Exercise instructions.
What lines below contain the word "radius"? Please pull each one out.

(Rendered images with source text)
======

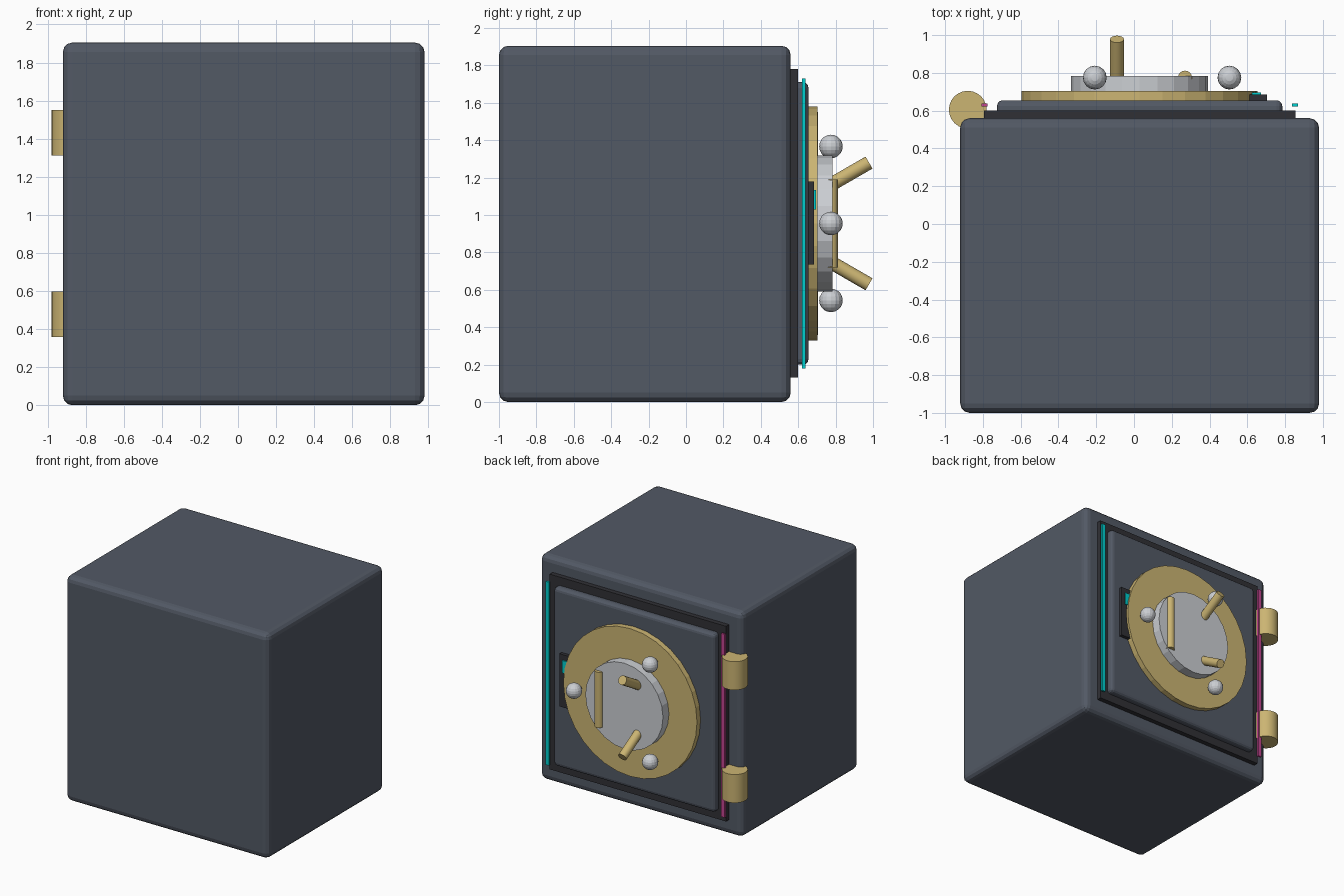
import bpy
from math import radians, sin, cos
from mathutils import Vector

if "Cube" in bpy.data.objects:
    bpy.data.objects.remove(bpy.data.objects["Cube"])


def material(name, r, g, b):
    m = bpy.data.materials.new(name)
    m.use_nodes = True
    m.diffuse_color = (r, g, b, 1)
    m.node_tree.nodes["Principled BSDF"].inputs["Base Color"].default_value = (r, g, b, 1)
    return m


STEEL = material("slate steel", 0.085, 0.1, 0.13)
DARK = material("dark trim", 0.03, 0.03, 0.036)
BRASS = material("brass", 0.6, 0.46, 0.17)
SILVER = material("silver", 0.6, 0.62, 0.65)
CYAN = material("cyan glow", 0.0, 0.62, 0.62)
PINK = material("magenta glow", 0.55, 0.06, 0.28)

CX, CZ = 0.03, 0.955  # door centre


def finish(name, mat):
    ob = bpy.context.object
    ob.name = name
    ob.data.materials.append(mat)
    return ob


def box(name, mat, x, y, z, bevel=0):
    """Box from (min, max) pairs, with an optional rounded edge."""
    bpy.ops.mesh.primitive_cube_add(
        size=1, location=[(a + b) / 2 for a, b in (x, y, z)])
    ob = finish(name, mat)
    ob.scale = [b - a for a, b in (x, y, z)]
    bpy.ops.object.transform_apply(location=False, rotation=False)
    if bevel:
        mod = ob.modifiers.new("Bevel", "BEVEL")
        mod.width = bevel
        mod.segments = 3
    return ob


def rod(name, mat, centre, axis, radius, length, sides):
    bpy.ops.mesh.primitive_cylinder_add(
        vertices=sides, radius=radius, depth=length, location=centre,
        rotation=Vector(axis).to_track_quat("Z", "Y").to_euler())
    return finish(name, mat)


def square(half):
    return (CX - half, CX + half), (CZ - half, CZ + half)


# Body, frame and door
x, z = square(0.95)
box("safe_body", STEEL, x, (-1, 0.56), (0, z[1]), 0.05)
x, z = square(0.825)
box("door_frame", DARK, x, (0.54, 0.6), z)
x, z = square(0.755)
box("door", STEEL, x, (0.57, 0.655), z, 0.03)

# Round dial plates
rod("brass_ring", BRASS, (CX, 0.67, CZ), (0, 1, 0), 0.625, 0.066, 32)
rod("silver_hub", SILVER, (CX, 0.735, CZ), (0, 1, 0), 0.363, 0.095, 24)

# Three bolts and three handle rods around the dial
for i in range(3):
    a = radians(120 * i)
    bpy.ops.mesh.primitive_uv_sphere_add(
        segments=16, ring_count=10, radius=0.063,
        location=(CX + 0.475 * cos(a), 0.775, CZ + 0.475 * sin(a)))
    finish(f"bolt_{i + 1}", SILVER)
    bpy.ops.object.shade_smooth_by_angle(angle=radians(15))
    tilt = ((0, 0, 1), (0, 0.866, 0.5), (0, 0.866, -0.5))[i]
    rod(f"handle_rod_{i + 1}", BRASS,
        (CX + 0.24 * cos(a), 0.775, CZ + 0.24 * sin(a)), tilt, 0.037, 0.47, 16)
    bpy.ops.object.shade_smooth_by_angle()

# Hinges on the model's right edge
for name, height in (("lower_hinge", 0.478), ("upper_hinge", 1.432)):
    rod(name, BRASS, (-0.88, 0.605, height), (0, 0, 1), 0.1, 0.24, 24)
    bpy.ops.object.shade_smooth_by_angle()

# Keypad and light strips
box("keypad", DARK, (0.5, 0.704), (0.64, 0.685), (0.735, 1.18))
box("keypad_light", CYAN, (0.52, 0.672), (0.68, 0.695), (1.03, 1.135))
for name, mat, side in (("left_light_strip", CYAN, 1), ("right_light_strip", PINK, -1)):
    c = CX + side * 0.822
    box(name, mat, (c - 0.016, c + 0.016), (0.621, 0.638), (0.18, 1.73))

======

Solution for this exercise.
def rod(name, mat, centre, axis, radius, length, sides):
        vertices=sides, radius=radius, depth=length, location=centre,
        segments=16, ring_count=10, radius=0.063,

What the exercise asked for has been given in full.